But when I arrived at my pre-pregnancy weight, the pants still didn’t fit. Neither did the vintage dresses. Boho blouses hung like trash bags from my enormous boobs. Getting dressed one morning, I tried on four pairs of early-pregnancy pants, and each pair squeezed my body with a python-grip. I tore all four of them in half. The seams popped pleasingly, easily, almost. Fuck these pants right to hell! If I can’t wear them I don’t goddamn need them! I looked up from my task, and my husband was frozen in the doorway, his eyes like saucers. He did the best thing he could, which was back away slowly and say nothing. Sometimes I just need to destroy the things that cross me.

I weighed the same, but everything had been re-arranged. I look like a bag of old laundry.  I ate right, I was active, I was a great mother (obviously) and my body betrayed me. My midwives. My friends that toted around their giant children with spindly arms and svelte stomachs. The glossies with their hot dog-coloured women who simply ‘chased their children around’ to get back into shape. I threw everyone that had even breathed a word of ‘post-pregnancy body’ under a bus. Their houses were probably all spotless, too. Fuckers.

I felt stupid that it mattered. At least my child was healthy. At least I was healthy. But I had worked so hard to get to where I was, only to give it up along with everything else. I got new clothes. I closeted the vintage dresses and replaced them with flannels and torn jeans. Minis were switched for maxis, and anything with cleavage was tossed. My style could be described as Kurt Cobain-esque. Except with a bolder lip. I feel at home in roomy jeans; there’s a certain sexiness about a big sweater and leggings. Instead of focusing on what I don’t feel comfortable in, I put more effort into my hair and makeup. It makes me happy, and I seriously don’t give any shits about impressing anyone else with my non-existent waist anyways.

I was standing in line at the grocery store the other day, when a middle aged woman with a grip of children fighting in her cart,  leaned forward and said “Excuse me, this might be a bit personal, but…”

Sugarlump, let me stop you right there. If you say that sentence to a stranger, you had better be drunk, because otherwise, you are being an asshole.

But because I’m too meek to actually say anything, I was like “Unghhh?” and for some reason feigned interest by raising my eyebrows and smiling.
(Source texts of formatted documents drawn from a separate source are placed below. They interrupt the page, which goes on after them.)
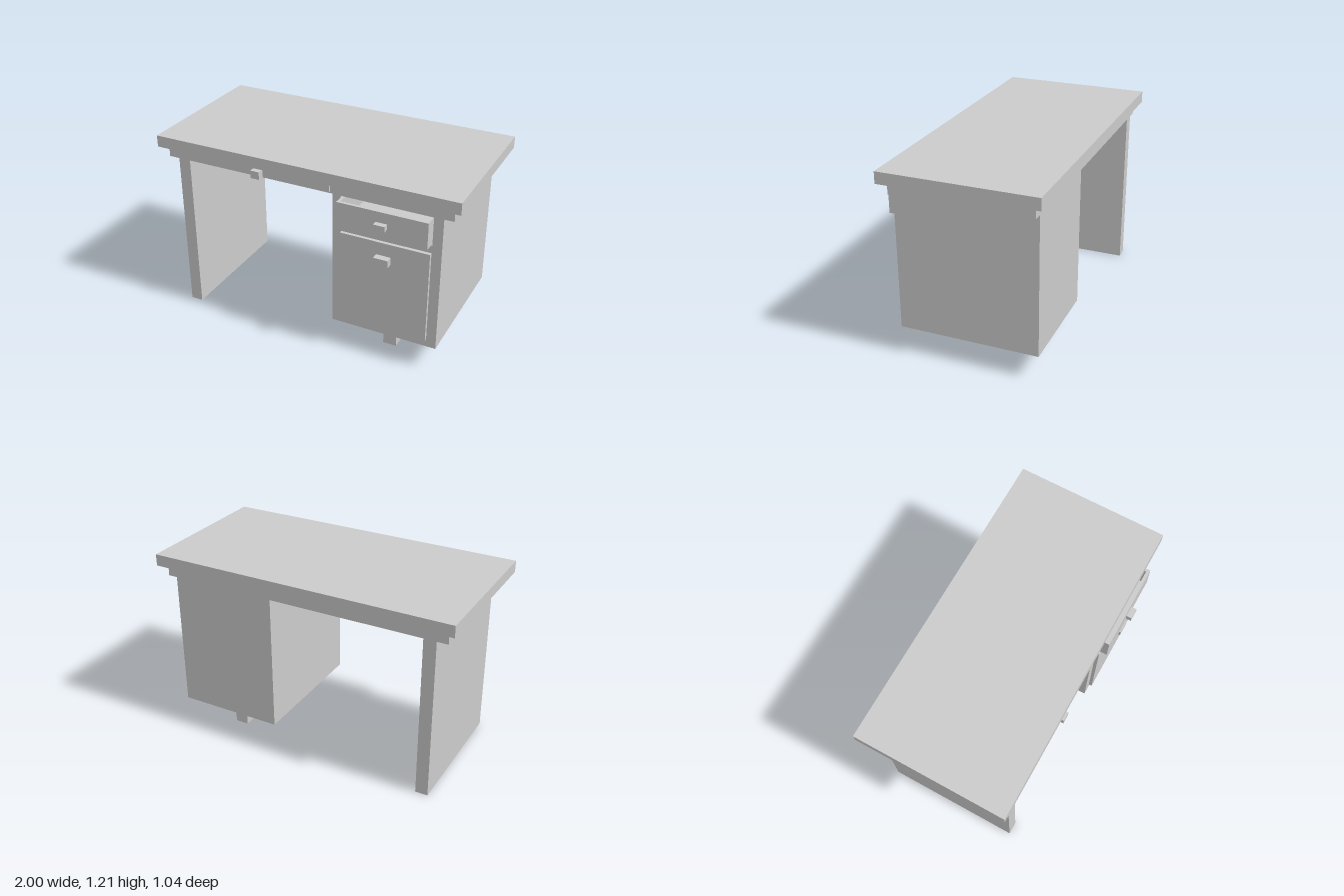
import * as THREE from 'three';

const material = new THREE.MeshStandardMaterial({ color: 0xcccccc, flatShading: true });

// Box given by its extents on each axis
function box(parent, name, [x0, x1], [y0, y1], [z0, z1]) {
  const mesh = new THREE.Mesh(new THREE.BoxGeometry(x1 - x0, y1 - y0, z1 - z0), material);
  mesh.position.set((x0 + x1) / 2, (y0 + y1) / 2, (z0 + z1) / 2);
  mesh.name = name;
  parent.add(mesh);
  return mesh;
}

function rectangle(PathType, [x0, x1], [y0, y1]) {
  return new PathType([[x0, y0], [x1, y0], [x1, y1], [x0, y1]].map(p => new THREE.Vector2(...p)));
}

export function createModel() {
  const desk = new THREE.Group();
  desk.name = 'desk';
  const front = 0.415, back = -0.47;

  // Top board, the frame under it and the side panel leg
  box(desk, 'tabletop', [-1, 1], [1.13, 1.205], [-0.518, 0.463]);
  box(desk, 'topFrame', [-0.95, 0.95], [1.055, 1.13], [back, front]);
  box(desk, 'sideLeg', [-0.88, -0.8], [0, 1.055], [back, front]);

  // Shallow pencil drawer set in the frame
  const pencil = new THREE.Group();
  pencil.name = 'pencilDrawer';
  box(pencil, 'pencilDrawerFront', [-0.78, 0.183], [1.067, 1.117], [front - 0.02, 0.43]);
  box(pencil, 'pencilDrawerHandle', [-0.32, -0.262], [1.067, 1.117], [0.43, 0.475]);
  desk.add(pencil);

  // Cabinet body with an opening for the drawer, closed by a back panel
  const cabinet = new THREE.Group();
  cabinet.name = 'cabinet';
  const cx = [0.2, 0.89], cy = [0.162, 1.055], panel = -0.44;
  const shape = rectangle(THREE.Shape, cx, cy);
  shape.holes.push(rectangle(THREE.Path, [0.252, 0.83], [0.872, 1.053]));
  const body = new THREE.Mesh(
    new THREE.ExtrudeGeometry(shape, { depth: front - panel, bevelEnabled: false }), material);
  body.position.z = panel;
  body.name = 'cabinetBody';
  cabinet.add(body);
  box(cabinet, 'cabinetBack', cx, cy, [back, panel]);
  box(cabinet, 'cabinetFoot', [0.5, 0.588], [0, cy[0]], [-0.345, 0.295]);
  desk.add(cabinet);

  // Open-topped drawer, pulled out a little
  const drawer = new THREE.Group();
  drawer.name = 'drawer';
  const dx = [0.257, 0.826], dy = [0.877, 1.048], dz = [-0.38, 0.485], t = 0.02;
  box(drawer, 'drawerFront', dx, dy, [dz[1] - t, dz[1]]);
  box(drawer, 'drawerBack', dx, dy, [dz[0], dz[0] + t]);
  box(drawer, 'drawerRightSide', [dx[0], dx[0] + t], dy, [dz[0] + t, dz[1] - t]);
  box(drawer, 'drawerLeftSide', [dx[1] - t, dx[1]], dy, [dz[0] + t, dz[1] - t]);
  box(drawer, 'drawerBottom', [dx[0] + t, dx[1] - t], [dy[0], dy[0] + t], [dz[0] + t, dz[1] - t]);
  box(drawer, 'drawerHandle', [0.507, 0.578], [0.944, 0.98], [dz[1], 0.52]);
  desk.add(drawer);

  // Cabinet door
  const door = new THREE.Group();
  door.name = 'door';
  box(door, 'doorPanel', [0.257, 0.828], [0.214, 0.82], [front, 0.437]);
  box(door, 'doorHandle', [0.495, 0.588], [0.687, 0.735], [0.437, 0.481]);
  desk.add(door);

  return desk;
}
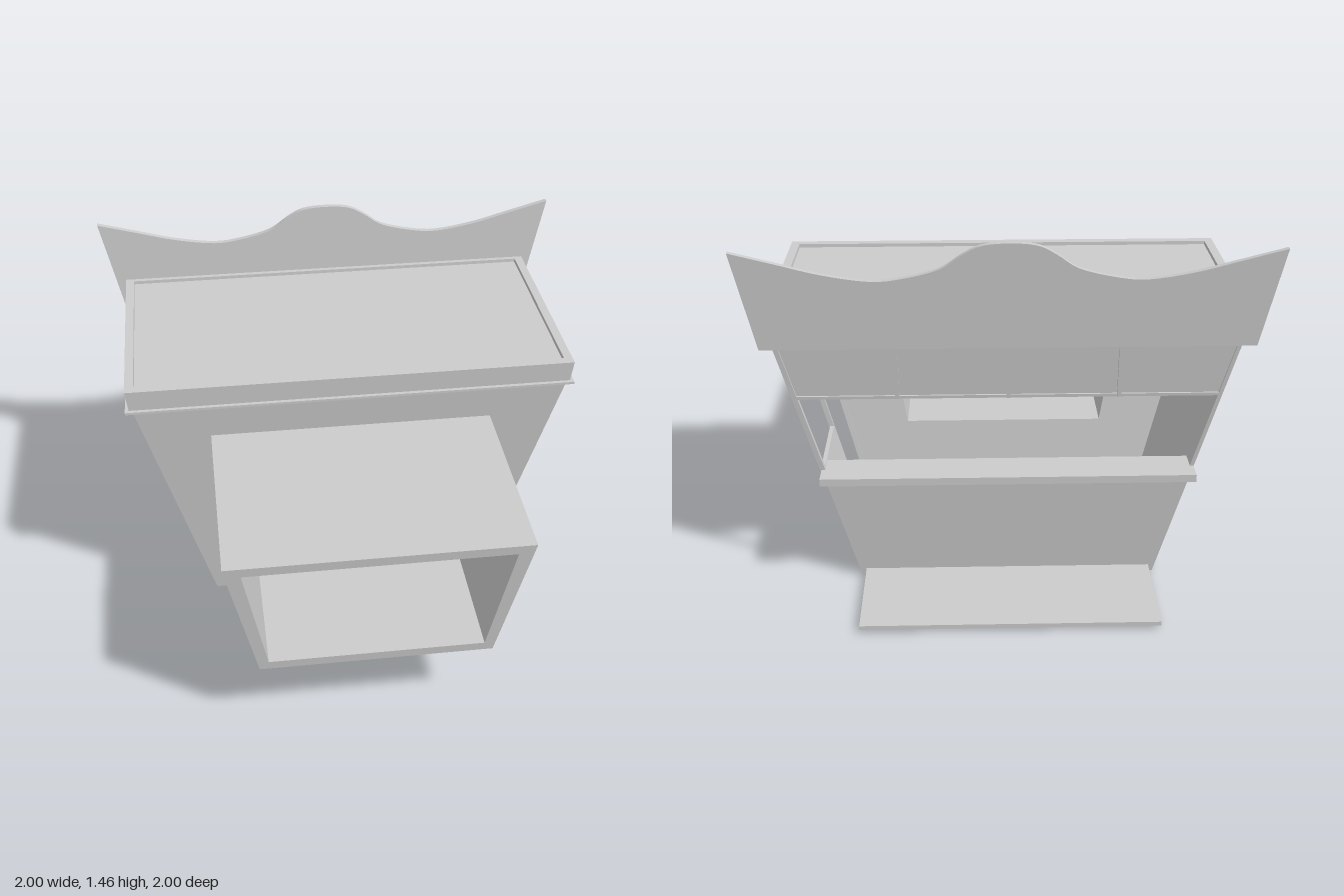
import * as THREE from 'three';
import { toCreasedNormals } from 'three/addons/utils/BufferGeometryUtils.js';

const T = 0.016; // wall thickness
const TOP = 1.08; // wall height
const BAND = 0.82; // bottom of the upper panels

// Leaning planes of the body
const sideX = (y) => 0.59 + 0.27 * y;
const frontZ = (y) => 0.075 + 0.107 * y;
const backZ = (y) => -0.58 - 0.107 * y;

// Mapping from an extruded outline (u, y, depth) to each plane
const onFront = (u, y, d) => [u, y, frontZ(y) - T + d];
const onBack = (u, y, d) => [u, y, backZ(y) + d];
const onLeft = (u, y, d) => [sideX(y) - T + d, y, -u];
const onRight = (u, y, d) => [-sideX(y) + d, y, -u];

const material = new THREE.MeshStandardMaterial({ color: 0xcccccc });

const outline = (pts, Type = THREE.Shape) => new Type(pts.map(([x, y]) => new THREE.Vector2(x, y)));

// Symmetric trapezoid: half widths and heights of its lower and upper edge
const trapezoid = (w0, y0, w1, y1) => [[-w0, y0], [w0, y0], [w1, y1], [-w1, y1]];

// Outline running between two edges given as functions of height
const between = (a, b, y0, y1) => [[a(y0), y0], [b(y0), y0], [b(y1), y1], [a(y1), y1]];

export function createModel() {
  const model = new THREE.Group();

  const add = (name, geometry) => {
    const mesh = new THREE.Mesh(geometry, material);
    mesh.name = name;
    model.add(mesh);
    return mesh;
  };

  // Extrudes an outline, then moves each vertex by the given mapping
  const panel = (name, pts, depth, map, hole) => {
    const shape = outline(pts);
    if (hole) shape.holes.push(outline(hole, THREE.Path));
    const geo = new THREE.ExtrudeGeometry(shape, { depth, bevelEnabled: false });
    const p = geo.attributes.position;
    for (let i = 0; i < p.count; i++) p.setXYZ(i, ...map(p.getX(i), p.getY(i), p.getZ(i)));
    geo.computeVertexNormals();
    return add(name, toCreasedNormals(geo, 0.5));
  };

  const box = (name, x0, x1, y0, y1, z0, z1) =>
    add(name, new THREE.BoxGeometry(x1 - x0, y1 - y0, z1 - z0))
      .position.set((x0 + x1) / 2, (y0 + y1) / 2, (z0 + z1) / 2);

  // Front wall, with the opening for the tunnel
  panel('frontWall', trapezoid(sideX(0.02), 0.02, sideX(TOP), TOP), T, onFront,
    trapezoid(0.44, 0.37, 0.54, 0.89));

  // Hollow tunnel through the front wall, rising slightly to the back
  panel('tunnel', trapezoid(0.455, 0.34, 0.575, 0.9), 0.9,
    (u, y, d) => [u, y + 0.013 * (1 - d / 0.9), 0.04 + 0.107 * (y - 0.34) + d],
    trapezoid(0.42, 0.378, 0.508, 0.86));

  // Closed right wall
  const frontU = (y) => -frontZ(y);
  const backU = (y) => -backZ(y);
  panel('rightWall', between(frontU, backU, 0.02, TOP), T, onRight);

  // Left side: doorway, low panel and upper band
  const doorU = () => 0.235;
  panel('leftLowPanel', between(doorU, backU, 0, 0.51), T, onLeft);
  panel('leftUpperPanel', between(frontU, backU, BAND, TOP), T * 0.6, onLeft);
  panel('leftUpperRail', between(frontU, backU, BAND, BAND + 0.012), T, onLeft);
  const post = (name, u0, u1, y0) => panel(name, between(u0, u1, y0, TOP), T + 0.004, onLeft);
  post('doorPost', () => 0.235, () => 0.25, 0.5);
  post('backCornerPost', (y) => backU(y) - 0.022, backU, 0.5);
  post('frontCornerPost', frontU, (y) => frontU(y) + 0.02, 0.02);

  // Back: low wall, upper band and mullions
  panel('backLowWall', trapezoid(sideX(0), 0, sideX(0.49), 0.49), T, onBack);
  panel('backUpperPanel', trapezoid(sideX(BAND), BAND, sideX(TOP), TOP), T,
    (u, y, d) => [u, y, backZ(y) + 0.008 + d]);
  panel('backUpperRail', trapezoid(sideX(BAND), BAND, sideX(BAND + 0.012), BAND + 0.012), T + 0.008, onBack);
  for (const x of [-0.42, 0, 0.42]) {
    panel('mullion', between(() => x - 0.008, () => x + 0.008, BAND, TOP), T + 0.01,
      (u, y, d) => [u, y, backZ(y) - 0.004 + d]);
  }

  // Serving counter and step behind the body
  box('counter', -0.725, 0.725, 0.475, 0.505, -0.715, -0.55);
  box('platform', -0.572, 0.572, 0.014, 0.03, -0.997, -0.585);

  // Roof: flange, slightly flared fascia with a rim, and recessed deck
  box('roofFlange', -0.905, 0.905, 1.07, 1.08, -0.7, 0.22);
  const rect = (w, z0, z1) => [[-w, z0], [w, z0], [w, z1], [-w, z1]];
  panel('roofRim', rect(0.9, -0.21, 0.72), 0.09, (x, v, d) => {
    const s = 0.988 + 0.012 * (d / 0.09);
    return [x * s, 1.077 + d, -((v - 0.255) * s + 0.255)];
  }, rect(0.865, -0.17, 0.7));
  box('roofDeck', -0.87, 0.87, 1.078, 1.153, -0.705, 0.175);

  // Curved headboard above the back, leaning outward
  const half = [[1, 1.43], [0.83, 1.385], [0.67, 1.343], [0.5, 1.317], [0.38, 1.328],
    [0.25, 1.362], [0.17, 1.415], [0.1, 1.45]];
  const crest = [...half, [0, 1.459], ...half.map(([x, y]) => [-x, y]).reverse()];
  const curve = new THREE.SplineCurve(crest.map(([x, y]) => new THREE.Vector2(x, y)));
  const top = curve.getPoints(64).map((p) => [p.x, p.y]);
  panel('headboard', [[-0.915, 1.05], [0.915, 1.05], ...top], 0.023,
    (u, y, d) => [u, y, -0.737 - 0.06 * (y - 1.05) + d]);

  return model;
}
“Just because you have a child, doesn’t mean you have to hide your body.” She attempted eye contact, which I declined. “ You should be proud. A woman’s body is a beautiful thing, it changes so much, and it’s still the most beautiful thing that God’s created!” She beamed at me. She meant it.

“Well, uh, maybe,  just because you have kids too doesn’t mean you, like,  have to tell..other..women…how to feel.” I managed to whisper back, because I’m not great at comebacks. Which made for an awkward next 15 minutes in the ‘Family Friendly’ line.

Thanks random asshat lady, I need to be “proud of my post-partum body”. Nevermind, I just won’t wallow in self-pity and rip pairs of jeans in half like Macho Man Randy Savage. Derp, I thought all these feelings I had were valid. Lolz. My mistake.

I thought I’ll just process my own shit in my own way, and if that means I’m going to dress like Sir Digby Chicken Ceasar for awhile, then that’s my choice. Maybe that’s what makes me feel beautiful at this given point. I know it’s a ‘problematic’ mentality to have, but I’m not proud of my chub-rub or stomach pouch, and that’s fine with me. I’ve accepted them as part of my body, and that’s good enough for me at the moment.

But maybe instead,  I’ll be That Girl that Wears a Bikini at Inappropriate Times (Nana’s wake-whatever, it was summer!). I’ll be Magda-tan, and when people ask WTF that gross waddle of skin on my abdomen is, I’ll just shake it at them, while giving them the sign of the beast and screech “I CARRIED A CHILD IN THIS BODY AND HE IS GOING TO BE PRESIDEEEEENNNTT!” in the voice of the lead singer of Ensiferum, and then howl like a wolf, so they know I’m serious.

‘Cause I’m a feminist, ladies and gentleman.

(Image: getty images)